By John Markman / www.forbes.com / June 22nd, 2016
Amazon.com is doubling down on India. Actually, in the interest of accuracy, Amazon is doubling and a half down, increasing its initial investment in the country from $2 billion to $5 billion.
India is a fast growing market. In the recent Internet Trends report by Mary Meeker, it was one of the few places in the world where the rate of growth is still expanding. And that is echoed in the rapid rise of online sales. Last year, online sales exploded from $6.3 billion to more than $16 billion. That’s not bad considering Internet connectivity can be spotty at best and most people don’t even have credit cards. Still, fast growth or not, it seems like an awfully big investment in what is still a small and relatively poor market.
WASHINGTON, DC – JUNE 07: Jeff Bezos, CEO of Amazon,(R), is presented with the 2016 USIBC Global Leadership Award by Indian Prime Minister Narendra Modi during the 41st Annual Leadership Summit at the Mellen Auditorium, June 7, 2016 in Washington, DC. . (Photo by Mark Wilson/Getty Images)
At the Recode conference last week, Amazon founder Jeff Bezos spoke at length about what makes the business model work. He explained how people thought it was crazy to make such a huge investment in Amazon Web Services given the small footprint of its online book selling business. Despite this the company forged ahead, adding storage and compute power, then analytics. As Amazon moved into other categories and its retail business expanded, AWS started to make more sense. However, the genius of it became apparent when Amazon made it available to software developers all over the world. Amazon created a business where it was the first and very best customer and only then did it sell those services to others.
In India, the cost of doing business is high. The lack of Internet and banking framework is dwarfed only by the poor physical infrastructure. Logistics is a nightmare yet Amazon is dutifully building a network of many warehouses and distribution hubs. Unlike at home, it can’t rely on the U.S. Postal Service, United Parcel Services
and Federal Express
to deliver packages affordably. So it’s finding networks to get stuff out to customers in a standard befitting the company brand. It’s even testing drones
in particularly rugged terrains. This isn’t cheap yet Amazon pushes forward because the investment in its India logistics business is justified given its first and best customer is Amazon.com.
Recently Amazon made headlines with very large investments in logistics infrastructure. It started with talks to lease 20 Boeing 767
cargo planes. Although that raised a few eyebrows most dismissed it as the company simply ensuring it could move goods during peak holiday sales periods. The company then had its Chinese subsidiary register as anocean freight forwarder

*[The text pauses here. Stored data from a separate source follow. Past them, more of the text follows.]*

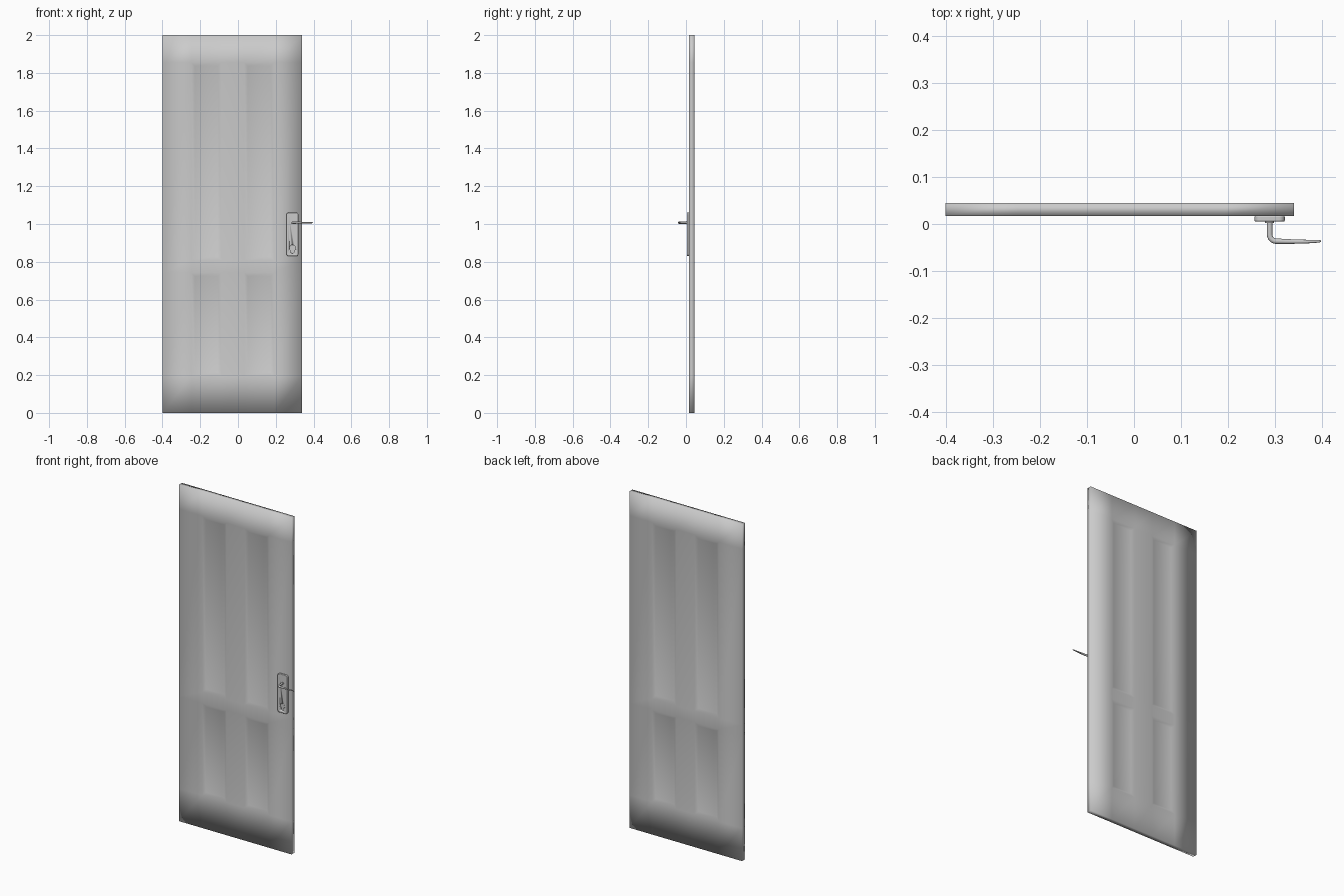
import bpy, bmesh, math
from mathutils import Vector

if "Cube" in bpy.data.objects:
    bpy.data.objects.remove(bpy.data.objects["Cube"])


def add_object(name, bm):
    bmesh.ops.recalc_face_normals(bm, faces=bm.faces)
    mesh = bpy.data.meshes.new(name)
    bm.to_mesh(mesh)
    bm.free()
    for p in mesh.polygons:
        p.use_smooth = True
    ob = bpy.data.objects.new(name, mesh)
    bpy.context.collection.objects.link(ob)
    return ob


def prism(name, outline, y0, y1):
    """Extrude an (x, z) outline along y."""
    bm = bmesh.new()
    face = bm.faces.new([bm.verts.new((x, y0, z)) for x, z in outline])
    ext = bmesh.ops.extrude_face_region(bm, geom=[face])
    for v in ext["geom"]:
        if isinstance(v, bmesh.types.BMVert):
            v.co.y = y1
    return add_object(name, bm)


def arc(cx, cz, r, a0, a1, n):
    return [(cx + r * math.cos(math.radians(a0 + (a1 - a0) * i / n)),
             cz + r * math.sin(math.radians(a0 + (a1 - a0) * i / n))) for i in range(n + 1)]


def rounded_rect(x0, x1, z0, z1, r):
    return (arc(x1 - r, z1 - r, r, 0, 90, 6) + arc(x0 + r, z1 - r, r, 90, 180, 6)
            + arc(x0 + r, z0 + r, r, 180, 270, 6) + arc(x1 - r, z0 + r, r, 270, 360, 6))


def keyhole(cx, cz, r, w, drop):
    """Circle with a round-ended slot hanging below."""
    a = math.degrees(math.asin(w / r))
    return arc(cx, cz, r, -90 + a, 270 - a, 24) + arc(cx, cz - drop, w, 180, 360, 8)


def smooth_edges(ob):
    bpy.ops.object.select_all(action='DESELECT')
    ob.select_set(True)
    bpy.context.view_layer.objects.active = ob
    bpy.ops.object.shade_smooth_by_angle(angle=math.radians(35))


# Door leaf: soft-shaded slab, four sunk panels on both faces
XS = [-0.40, -0.247, -0.088, 0.033, 0.192, 0.34]
ZS = [0.0, 0.195, 0.742, 0.808, 1.855, 2.0]
bm = bmesh.new()
sides = [[[bm.verts.new((x, y, z)) for z in ZS] for x in XS] for y in (0.017, 0.045)]
panels = []
for s, g in enumerate(sides):
    for i in range(5):
        for k in range(5):
            quad = [g[i][k], g[i + 1][k], g[i + 1][k + 1], g[i][k + 1]]
            f = bm.faces.new(quad[::-1] if s else quad)
            if i in (1, 3) and k in (1, 3):
                panels.append(f)
front, back = sides
for i in range(5):
    for k in (0, 5):
        bm.faces.new((front[i][k], front[i + 1][k], back[i + 1][k], back[i][k]))
        bm.faces.new((front[k][i], front[k][i + 1], back[k][i + 1], back[k][i]))
bmesh.ops.recalc_face_normals(bm, faces=bm.faces)
bmesh.ops.inset_individual(bm, faces=panels, thickness=0.027, depth=-0.008)
add_object("door_leaf", bm)

# Handle back plate with a keyhole cut
plate = prism("handle_plate", rounded_rect(0.256, 0.32, 0.83, 1.06, 0.012), 0.005, 0.018)
bev = plate.modifiers.new("soft_edge", 'BEVEL')
bev.width, bev.segments = 0.003, 3
bev.limit_method, bev.angle_limit = 'ANGLE', math.radians(40)
cutter = prism("keyhole_cutter", keyhole(0.288, 0.873, 0.016, 0.0085, 0.02), -0.01, 0.013)
cutter.hide_render = True
cutter.hide_set(True)
cut = plate.modifiers.new("keyhole", 'BOOLEAN')
cut.object, cut.solver = cutter, 'EXACT'
smooth_edges(plate)

# Lock cylinder set in the keyhole, with its key slot
lock = prism("lock_cylinder", keyhole(0.288, 0.873, 0.013, 0.006, 0.02), 0.007, 0.014)
smooth_edges(lock)

# Collar where the lever leaves the plate
collar = prism("lever_collar", arc(0.288, 1.007, 0.0095, 0, 345, 23), 0.002, 0.008)
smooth_edges(collar)

# Lever: round bar swept through a bend, tapering to a slim tip
bend = [(0.302 - 0.014 * math.cos(t), -0.0225 - 0.014 * math.sin(t))
        for t in [math.pi / 2 * i / 6 for i in range(7)]]
path = [(0.288, 0.008)] + bend + [(0.335, -0.0373), (0.37, -0.0373), (0.392, -0.0365), (0.397, -0.0364)]
radii = [0.0058] * 8 + [0.0048, 0.0037, 0.003, 0.0015]
bm = bmesh.new()
rings = []
pts = [Vector((x, y, 1.007)) for x, y in path]
for i, p in enumerate(pts):
    t = (pts[min(i + 1, len(pts) - 1)] - pts[max(i - 1, 0)]).normalized()
    side = t.cross(Vector((0, 0, 1)))
    rings.append([bm.verts.new(p + radii[i] * (side * math.cos(a) + Vector((0, 0, 1)) * math.sin(a)))
                  for a in [math.tau * j / 16 for j in range(16)]])
for r0, r1 in zip(rings, rings[1:]):
    for j in range(16):
        bm.faces.new((r0[j], r0[(j + 1) % 16], r1[(j + 1) % 16], r1[j]))
bm.faces.new(rings[0])
bm.faces.new(rings[-1])
smooth_edges(add_object("door_lever", bm))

. That’s a technical way of saying Amazon got into the overseas shipping business. Again, most put that off as a way to help move goods from Chinese suppliers during peak times. We you add in the new massive investment in India, the framework for a logistics business capable of efficiently reaching the fastest growing consumer markets in the world starts to take shape. And it’s owned by Amazon.
The power of this business model is scale. Bezos has been making this argument since way back in 1997 when he wrote
about scale leading to higher revenues, profitability and capital velocity. In other words, the bigger these businesses become, the greater the network effects. At the time analysts scoffed.
Ultimately Amazon built a massive empire on the back of getting businesses to scale. When Amazon.com reached scale it used its profits to build and its patronage to get AWS to scale. It’s now doing the same thing with logistics. Amazon is a buy on dips and you might want to use rallies to close long positions in United Parcel Services and Fedex.